By Danny Schrafel
A year ago this November, the former home of the South Huntington Public Library, at the corner of Depot Road and North Melville Road in Huntington Station, lay fallow – a vacant property owned by the South Huntington School District.
On Saturday, it was a hub of patriotism, art, music and dance as the Spirit of Huntington Art Center hosted a celebration to dedicate a mural of George Washington’s 1790 visit to Huntington, which now hangs on the former library’s exterior wall.
It’s all thanks to a public-private partnership between the art center, South Huntington School District leaders and several carefully chosen businesses that have now set up shop in portions of the 24,000 square-foot building.
South Huntington Superintendent Dave Bennardo said public-private partnerships are the wave of the future, especially as municipalities grapple with an unforgiving state tax levy cap.
“What happens is you need more creative partnerships,” Bennardo said. “You want to build services… but you also know there’s a limit to how much you can keep going back to the taxpayer. These partnerships enable you to grow your programs without burdening homeowners, and it’s the way to go.”
School districts and local government alike are getting in on the public-private partnership act in growing numbers. Huntington and South Huntington schools have worked closely with Huntington Station-based TEQ, a professional development and technology firm that has been a key partner in launching the Jack Abrams and Silas Wood STEM programs.
The Harborfields School District also recently opened the door for direct support of extracurricular activities by businesses by reviving a banner program, which allows businesses and families to sponsor a banner for a specific organization that will receive the lion’s share of the donation. A smaller portion is earmarked for a general activities fund.
And one of the Town of Huntington’s largest initiatives – brick-and-mortar revitalization of Huntington Station – is powered by a partnership with for-profit developers Renaissance Downtowns.
In the case of the former library, the building had been empty since Huntington Fine Arts picked up and moved to Greenlawn. Assemblyman Chad Lupinacci, a former member of the South Huntington school board, said the board considered selling the building, but decided against it – a “wise choice,” he said Saturday.
The arrangement has also allowed the Spirit of Huntington Art Center to grow after moving in last November.
The move came after its former home, a converted gas station at the corner of 25A and Park Avenue in Huntington village, became unavailable. At that station, the work of founder Erich Preis began when he started painting on the building a mural honoring the late Len Totora Jr., a Korean War veteran and owner of L&L Camera in the village.
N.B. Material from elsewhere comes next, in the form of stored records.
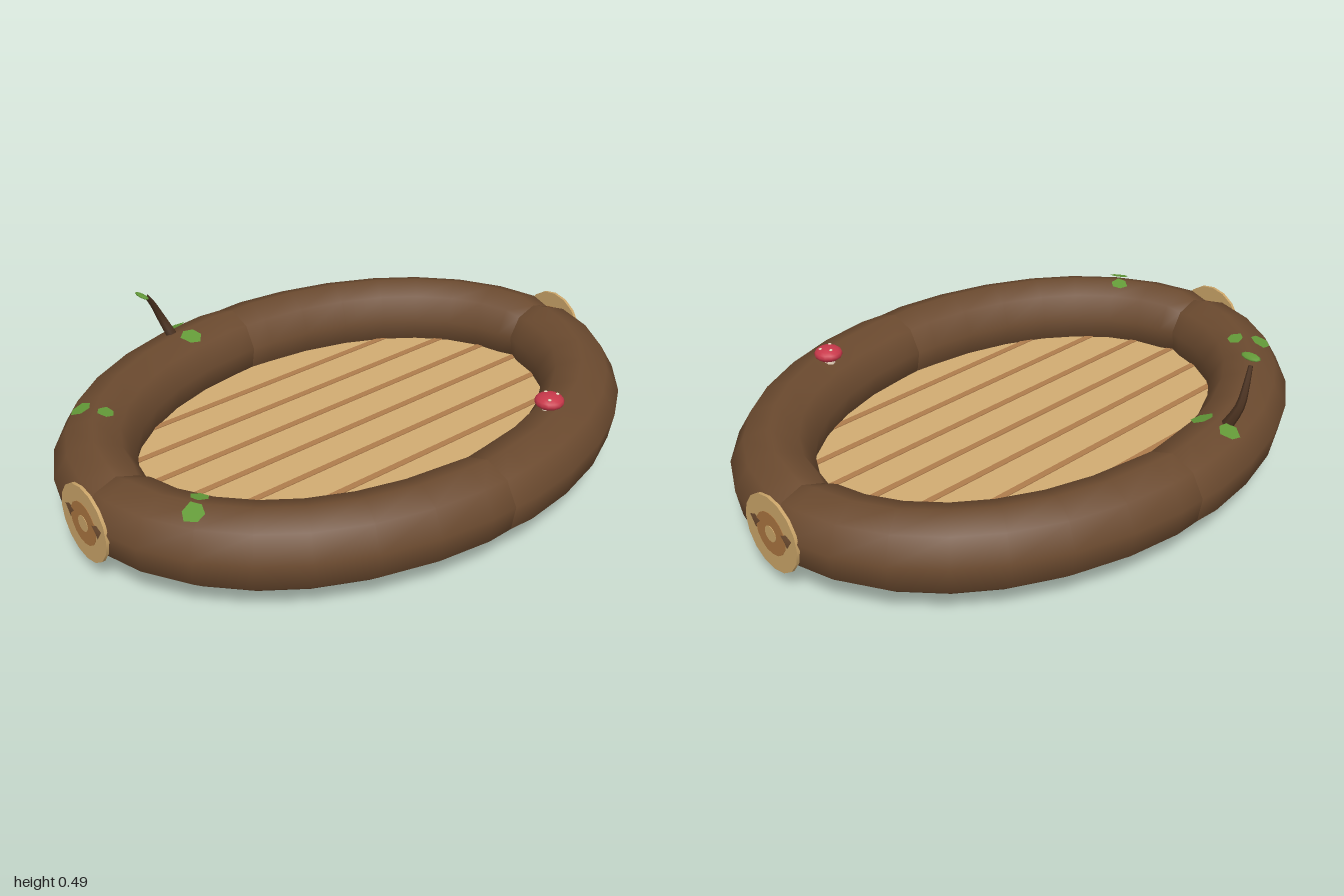
import * as THREE from 'three';

const RX = 0.637, RZ = 0.87, R = 0.13, CY = 0.18;   // ring centreline and tube size

const mat = (name, color, side = THREE.FrontSide) => {
  const m = new THREE.MeshStandardMaterial({ color, side });
  m.name = name;
  return m;
};

// Point and outward direction on the oval centreline
function oval(phi) {
  const c = Math.cos(phi), s = Math.sin(phi);
  return {
    p: new THREE.Vector3(RX * c, CY, RZ * s),
    n: new THREE.Vector3(RZ * c, 0, RX * s).normalize(),
  };
}

// A quarter of the log ring: nine-sided tube, pinched at the joints
function quarterLog(q) {
  const sides = 9, pos = [], idx = [];
  const steps = [0, 0.06, 0.18, 0.31, 0.44, 0.56, 0.69, 0.82, 0.94, 1];
  steps.forEach((t, i) => {
    const phi = (q + t) * Math.PI / 2;
    const { p, n } = oval(phi);
    const end = t === 0 || t === 1;
    const r = !end ? R : Math.abs(Math.sin(phi)) > 0.5 ? 0.112 : 0.125;
    for (let k = 0; k < sides; k++) {
      const a = Math.PI / 2 + k / sides * Math.PI * 2;
      pos.push(p.x + n.x * r * Math.cos(a), CY + r * Math.sin(a), p.z + n.z * r * Math.cos(a));
      if (i === 0) continue;
      const k2 = (k + 1) % sides, b = (i - 1) * sides, c = i * sides;
      idx.push(b + k, b + k2, c + k, b + k2, c + k2, c + k);
    }
  });
  const g = new THREE.BufferGeometry();
  g.setAttribute('position', new THREE.Float32BufferAttribute(pos, 3));
  g.setIndex(idx);
  g.computeVertexNormals();
  return g;
}

// Height and normal of the ring's surface above a point (x, z)
function onRing(x, z) {
  let best = null, d = 9;
  for (let i = 0; i < 360; i++) {
    const o = oval(i * Math.PI / 180);
    const e = Math.hypot(x - o.p.x, z - o.p.z);
    if (e < d) { d = e; best = o; }
  }
  const y = CY + Math.sqrt(Math.max(0, R * R - d * d));
  const point = new THREE.Vector3(x, y, z);
  return { point, normal: point.clone().sub(best.p).normalize() };
}

export function createModel() {
  const group = new THREE.Group();
  group.name = 'logRingRaft';
  const bark = mat('bark', 0x6b4a2f);
  const darkBark = mat('darkBark', 0x4b3220);
  const plank = mat('plank', 0xd0ab72);
  const seam = mat('plankSeam', 0xae7c4c);
  const cutWood = mat('cutWood', 0xcaa468);
  const heartWood = mat('heartWood', 0xa9743f);
  const leafGreen = mat('leafGreen', 0x639a38, THREE.DoubleSide);
  const capRed = mat('capRed', 0xc8384a);
  const cream = mat('cream', 0xecd9c0);

  const add = (name, geo, material, x = 0, y = 0, z = 0) => {
    const m = new THREE.Mesh(geo, material);
    m.name = name;
    m.position.set(x, y, z);
    group.add(m);
    return m;
  };

  // Ring of four curved logs
  for (let q = 0; q < 4; q++) add('ringLog', quarterLog(q), bark);

  // Shallow hull under the ring
  const hullProfile = [[0, 0.003], [1, 0.03], [1.1, 0.06], [1.1, 0.115]]
    .map(([x, y]) => new THREE.Vector2(x, y));
  add('hull', new THREE.LatheGeometry(hullProfile, 28), darkBark).scale.set(0.53, 1, 0.72);

  // Plank floor with seams
  const floor = add('floor', new THREE.CylinderGeometry(1, 1, 0.01, 32), plank, 0, 0.12, 0);
  floor.scale.set(0.56, 1, 0.8);
  for (let i = 0; i < 7; i++) {
    const x = -0.395 + i * 0.136;
    const length = 2 * 0.79 * Math.sqrt(1 - (x / 0.56) ** 2);
    add('plankSeam', new THREE.BoxGeometry(0.022, 0.006, length), seam, x, 0.125, 0);
  }

  // Cut-wood discs set into the front and back joints
  for (const s of [1, -1]) {
    [[0.124, 0.010, cutWood, 'endDisc'], [0.07, 0.013, heartWood, 'endHeart'],
      [0.026, 0.016, cutWood, 'endCore']].forEach(([r, h, m, name]) => {
      add(name, new THREE.CylinderGeometry(r, r, h, 16), m, 0, 0.182, s * 0.982)
        .rotation.x = Math.PI / 2;
    });
  }

  // Leaves lying on the ring
  const leafShape = new THREE.Shape([[0, 0.042], [-0.03, 0.016], [-0.032, -0.02], [0.004, -0.036],
    [0.03, -0.016], [0.028, 0.02]].map(([x, y]) => new THREE.Vector2(x, y)));
  const leafGeo = new THREE.ShapeGeometry(leafShape);
  const zAxis = new THREE.Vector3(0, 0, 1);
  [[-0.67, 0.225, 0.3], [-0.57, 0.22, 2.6], [-0.38, 0.76, 1.2], [-0.31, 0.715, 0.8],
    [0.26, 0.755, 2], [0.31, 0.81, 1]].forEach(([x, z, spin], i) => {
    const { point, normal } = onRing(x, z);
    const leaf = add('leaf', leafGeo, leafGreen);
    leaf.position.copy(point).addScaledVector(normal, 0.003);
    leaf.quaternion.setFromUnitVectors(zAxis, normal);
    leaf.rotateZ(spin);
    leaf.scale.setScalar(i === 3 || i === 4 ? 0.8 : 1);
  });

  // Tapered twig with a leaf at its tip
  const path = new THREE.CatmullRomCurve3([[-0.635, 0.29, 0.255], [-0.662, 0.36, 0.28],
    [-0.657, 0.42, 0.31], [-0.642, 0.47, 0.345]].map(p => new THREE.Vector3(...p)));
  const twigGeo = new THREE.TubeGeometry(path, 8, 0.02, 6);
  const tp = twigGeo.attributes.position, v = new THREE.Vector3();
  for (let i = 0; i < tp.count; i++) {
    const t = Math.floor(i / 7) / 8;
    const c = path.getPointAt(t);
    v.fromBufferAttribute(tp, i).sub(c).multiplyScalar(1 - 0.65 * t).add(c);
    tp.setXYZ(i, v.x, v.y, v.z);
  }
  add('twig', twigGeo, darkBark);
  const tip = add('twigLeaf', new THREE.SphereGeometry(1, 10, 6), leafGreen, -0.622, 0.483, 0.37);
  tip.scale.set(0.036, 0.006, 0.016);
  tip.rotation.x = -0.35;

  // Spotted mushroom
  const top = onRing(0.54, -0.365).point.y;
  add('mushroomStem', new THREE.CylinderGeometry(0.018, 0.022, 0.04, 8), cream, 0.54, top - 0.005, -0.365);
  add('mushroomCap', new THREE.SphereGeometry(1, 14, 8), capRed, 0.54, 0.325, -0.365)
    .scale.set(0.047, 0.024, 0.047);
  [[0.02, 0.022], [-0.022, -0.005], [0.01, -0.024]].forEach(([x, z]) => {
    const y = 0.325 + 0.024 * Math.sqrt(1 - (x * x + z * z) / 0.047 ** 2);
    add('mushroomSpot', new THREE.SphereGeometry(1, 8, 5), cream, 0.54 + x, y, -0.365 + z)
      .scale.set(0.006, 0.003, 0.006);
  });

  return group;
}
He followed with a second work commemorating George Washington’s 1790 visit to Platt’s Tavern, setting the stage for an art center to grow from within.
All of Preis’ work is dedicated to the memory of his college roommate, Michael Noeth, who “taught me everything I know about art.” He was killed at the Pentagon during the Sept. 11, 2001 terrorist attacks. Preis’ subsequent work to support homeless veterans with the late Len Totora Jr. and his efforts at the Spirit of Huntington Art Center, which includes services for special-needs children and adults, has been done in Noeth’s honor.
When Pries first recommended the library property to New Media CEO Michael Kitakis, also active in the Spirit of Huntington center, he thought the building was unattainable. But rather than ask Spirit of Huntington for money, Bennardo and the district allows the center to pay through in-kind extracurricular services. After starting with middle-school students, Spirit of Huntington is offering a high-school portfolio program, providing South Huntington students the guidance they need as they develop art portfolios in traditional and digital media alike.
“What’s so unique is no one’s ever worked so closely from a school district with businesses in the community to offer assistance, training and support,” Pries said.
Other for-profit entities, such as Kitakis’ New Media firm, SAT tutors Dream Tree Academy and Video Design Software, producers of television news ticker software, pay rent to the district, but also contribute by offering internships and tutoring services.
And that, Bennardo said, is what the partnership is all about.
“It’s one thing getting rent. It’s another thing staying in the educational mold and building these community friendships,” the superintendent said.